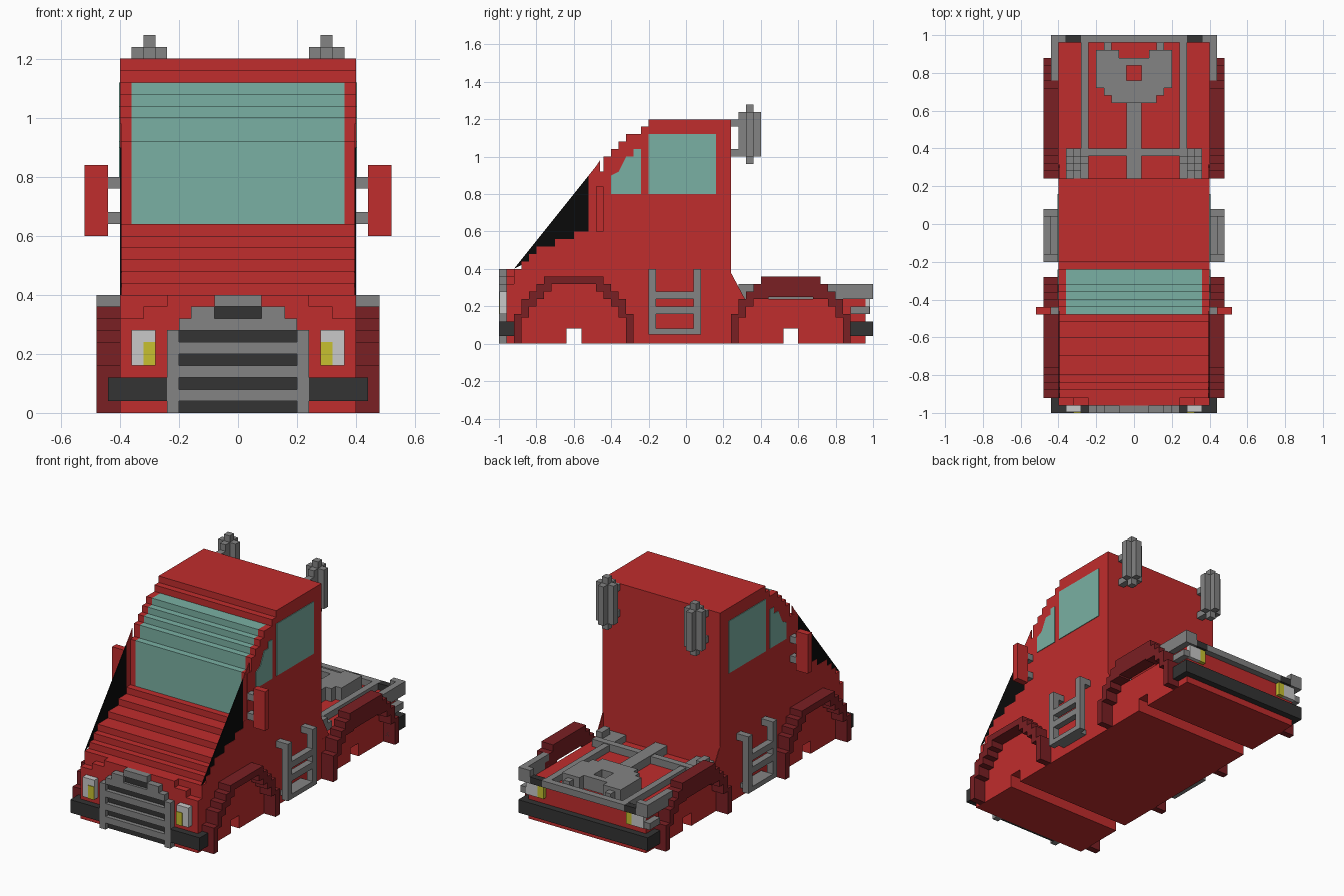
import bpy, bmesh

if "Cube" in bpy.data.objects:
    bpy.data.objects.remove(bpy.data.objects["Cube"])


def material(name, r, g, b):
    m = bpy.data.materials.new(name)
    m.diffuse_color = (r, g, b, 1)
    m.use_nodes = True
    m.node_tree.nodes["Principled BSDF"].inputs["Base Color"].default_value = m.diffuse_color
    return m


RED = material("red paint", .527, .026, .026)
DARK_RED = material("dark red fender", .195, .014, .017)
GREY = material("grey metal", .227, .227, .227)
DARK = material("dark rubber", .033, .033, .033)
BLACK = material("black", .003, .003, .003)
GLASS = material("green glass", .195, .434, .366)
WHITE = material("white lamp", .58, .58, .58)
YELLOW = material("yellow lamp", .57, .53, .03)


def finish(name, bm, *mats):
    bmesh.ops.recalc_face_normals(bm, faces=bm.faces)
    me = bpy.data.meshes.new(name)
    bm.to_mesh(me)
    bm.free()
    for m in mats:
        me.materials.append(m)
    ob = bpy.data.objects.new(name, me)
    bpy.context.collection.objects.link(ob)
    return ob


def boxes(name, mat, items, mirror=False):
    """Join boxes (x0, x1, y0, y1, z0, z1), optionally mirrored in x."""
    bm = bmesh.new()
    items = list(items)
    if mirror:
        items += [(-b[1], -b[0]) + tuple(b[2:]) for b in items]
    for x0, x1, y0, y1, z0, z1 in items:
        vs = bmesh.ops.create_cube(bm, size=1)["verts"]
        for v in vs:
            v.co = (x0 if v.co.x < 0 else x1, y0 if v.co.y < 0 else y1,
                    z0 if v.co.z < 0 else z1)
    return finish(name, bm, mat)


def extrude_x(name, pts, stations, *mats):
    """Sweep a (y, z) outline through the given x stations."""
    bm = bmesh.new()
    rings = [[bm.verts.new((x, y, z)) for y, z in pts] for x in stations]
    n = len(pts)
    for a, b in zip(rings, rings[1:]):
        for i in range(n):
            j = (i + 1) % n
            bm.faces.new((a[i], a[j], b[j], b[i]))
    bm.faces.new(rings[0])
    bm.faces.new(rings[-1])
    return finish(name, bm, *mats)


def side_plates(name, pts, x0, x1, mat):
    for side, s in (("right", 1), ("left", -1)):
        extrude_x(f"{name}_{side}", pts, (s * x0, s * x1), mat)


# Body: stepped hood, windscreen and roof; flat deck; axle notches
steps = [(-.92, .40), (-.88, .44), (-.84, .48), (-.80, .52), (-.70, .56),
         (-.60, .60), (-.52, .64), (-.48, .92), (-.44, 1.0), (-.40, 1.04),
         (-.36, 1.08), (-.32, 1.12), (-.24, 1.16), (-.20, 1.20)]
outline = [(-.92, 0)]
for i, (y, z) in enumerate(steps):
    y_next = steps[i + 1][0] if i + 1 < len(steps) else .24
    outline += [(y, z), (y_next, z)]
outline += [(.24, .24), (.96, .24), (.96, 0)]
for c in (.56, -.60):
    outline += [(c + .04, 0), (c + .04, .08), (c - .04, .08), (c - .04, 0)]
body = extrude_x("cab_body", outline, (-.40, -.36, .36, .40), RED, GLASS)
for f in body.data.polygons:
    c = f.center
    if abs(c.x) < .3 and -.5 < c.y < -.22 and .64 < c.z < 1.13 and f.area > .01:
        front = abs(f.normal.y) > .5
        if front or c.z > .9:
            f.material_index = 1
# keep the red strip above the windscreen
for f in body.data.polygons:
    if f.center.z > 1.125:
        f.material_index = 0

# Nose slabs that step in towards the top
boxes("nose", RED, [(-.40, .40, -.96, -.92, 0, .32), (-.32, .32, -.96, -.92, .32, .36),
                    (-.24, .24, -.96, -.92, .36, .40)])

# Thin side sheets above the hood and behind the cab
side_plates("hood_side_sheet", [(-.92, .40), (-.52, .90), (-.52, .60), (-.84, .44)],
            .394, .399, BLACK)
side_plates("pillar_sheet", [(-.52, .62), (-.52, .90), (-.48, .95), (-.46, .98), (-.46, .62)],
            .394, .399, RED)
side_plates("cab_rear_sheet", [(.23, .39), (.24, .38), (.32, .23), (.23, .23)],
            .394, .399, RED)

# Side windows
side_plates("door_window", [(-.20, .80), (.16, .80), (.16, 1.12), (-.20, 1.12)],
            .399, .404, GLASS)
side_plates("quarter_window", [(-.40, .80), (-.24, .80), (-.24, 1.04), (-.28, 1.04),
                               (-.28, 1.0), (-.32, 1.0), (-.36, .92), (-.40, .90)],
            .399, .404, GLASS)

# Stepped wheel arches: (inner offset, outer offset, bottom, top)
arch = [(.12, .16, .28, .36), (.16, .20, .24, .32), (.20, .24, .20, .28),
        (.24, .28, .14, .24), (.28, .32, 0, .16)]
for name, c in (("front", -.60), ("rear", .56)):
    rear = name == "rear"
    low = .25 if rear else .32
    parts = [(.40, .48, c - .12, c + .12, low, .36)]
    for d0, d1, z0, z1 in arch:
        if rear and z1 > .28:
            z0 = .24
        parts += [(.40, .48, c + d0, c + d1, z0, z1), (.40, .48, c - d1, c - d0, z0, z1)]
    boxes(f"{name}_fenders", DARK_RED, parts, True)

# Grille with dark backing
boxes("grille_backing", DARK, [(-.20, .20, -.975, -.96, 0, .28),
                               (-.08, .08, -.985, -.96, .32, .36)])
boxes("grille", GREY,
      [(s - .02, s + .02, -1, -.96, 0, .28) for s in (-.22, .22)]
      + [(-.20, .20, -1, -.96, z, z + .04) for z in (.04, .12, .20, .28)]
      + [(-.16, -.08, -1, -.96, .32, .36), (.08, .16, -1, -.96, .32, .36),
         (-.08, .08, -1, -.96, .36, .40)])

# Bumpers
boxes("front_bumper", DARK, [(.24, .44, -1, -.96, .04, .12), (.40, .44, -.96, -.92, .04, .12)], True)
boxes("rear_bumper", DARK, [(-.44, .44, .96, 1, .04, .12), (.40, .44, .84, .96, .04, .12),
                            (-.44, -.40, .84, .96, .04, .12)])

# Headlamps and tail lamps
boxes("headlamps", WHITE, [(.28, .36, -.996, -.96, .16, .28)], True)
boxes("headlamp_indicators", YELLOW, [(.28, .32, -1, -.996, .16, .24)], True)
boxes("tail_lamps", WHITE, [(.32, .40, .96, .985, .16, .24)], True)
boxes("tail_indicators", YELLOW, [(.28, .32, .96, .985, .16, .24)], True)

# Ladders under the doors
boxes("ladders", GREY,
      [(.44, .48, y, y + .04, .05, .40) for y in (-.20, .04)]
      + [(.40, .44, y, y + .04, .36, .40) for y in (-.20, .04)]
      + [(.44, .48, -.16, .04, z, z + .04) for z in (.16, .24)]
      + [(.40, .48, -.16, .04, .05, .08)], True)

# Mirrors and arms
boxes("mirrors", RED, [(.44, .52, -.48, -.44, .60, .84)], True)
boxes("mirror_arms", GREY, [(.40, .44, -.48, -.44, z, z + .04) for z in (.64, .76)], True)

# Exhaust stacks, cross shaped, with brackets to the cab
boxes("exhausts", GREY,
      [(.24, .28, .32, .36, 1.0, 1.24), (.32, .36, .32, .36, 1.0, 1.24),
       (.28, .32, .28, .32, 1.0, 1.24), (.28, .32, .36, .40, 1.0, 1.24),
       (.28, .32, .32, .36, .96, 1.28),
       (.28, .32, .24, .28, 1.0, 1.04), (.28, .32, .24, .28, 1.16, 1.20)], True)

# Deck rails, spine, cross bar and brackets
boxes("deck_rails", GREY, [(.24, .28, .24, .96, .24, .28), (.28, .36, .24, .36, .24, .28),
                           (.04, .36, .36, .40, .24, .285), (.32, .36, .28, .36, .28, .32)], True)
boxes("deck_spine", GREY, [(-.04, .04, .24, .64, .24, .29)])

# Coupling plate with centre hole and rear notch
boxes("coupling_plate", GREY,
      [(0, .12, .64, .68, .24, .32), (0, .16, .68, .72, .24, .32), (0, .20, .72, .76, .24, .32),
       (.04, .20, .76, .84, .24, .32), (0, .20, .84, .88, .24, .32),
       (.08, .20, .88, .92, .24, .32), (.12, .16, .92, .96, .24, .30)], True)

# Tail frame around the rear of the deck
boxes("tail_frame", GREY, [(0, .28, .96, 1, .24, .28), (.36, .44, .96, 1, .24, .32),
                           (.40, .44, .76, .96, .24, .32), (.40, .44, .88, .98, .16, .20)], True)
boxes("tail_frame_inserts", DARK, [(.28, .36, .96, 1, .24, .28)], True)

__________

What belongs in the answer is each line of the listing that contains the word "data".

> [Expected answer]:
if "Cube" in bpy.data.objects:
    bpy.data.objects.remove(bpy.data.objects["Cube"])
    m = bpy.data.materials.new(name)
    me = bpy.data.meshes.new(name)
    ob = bpy.data.objects.new(name, me)
for f in body.data.polygons:
for f in body.data.polygons:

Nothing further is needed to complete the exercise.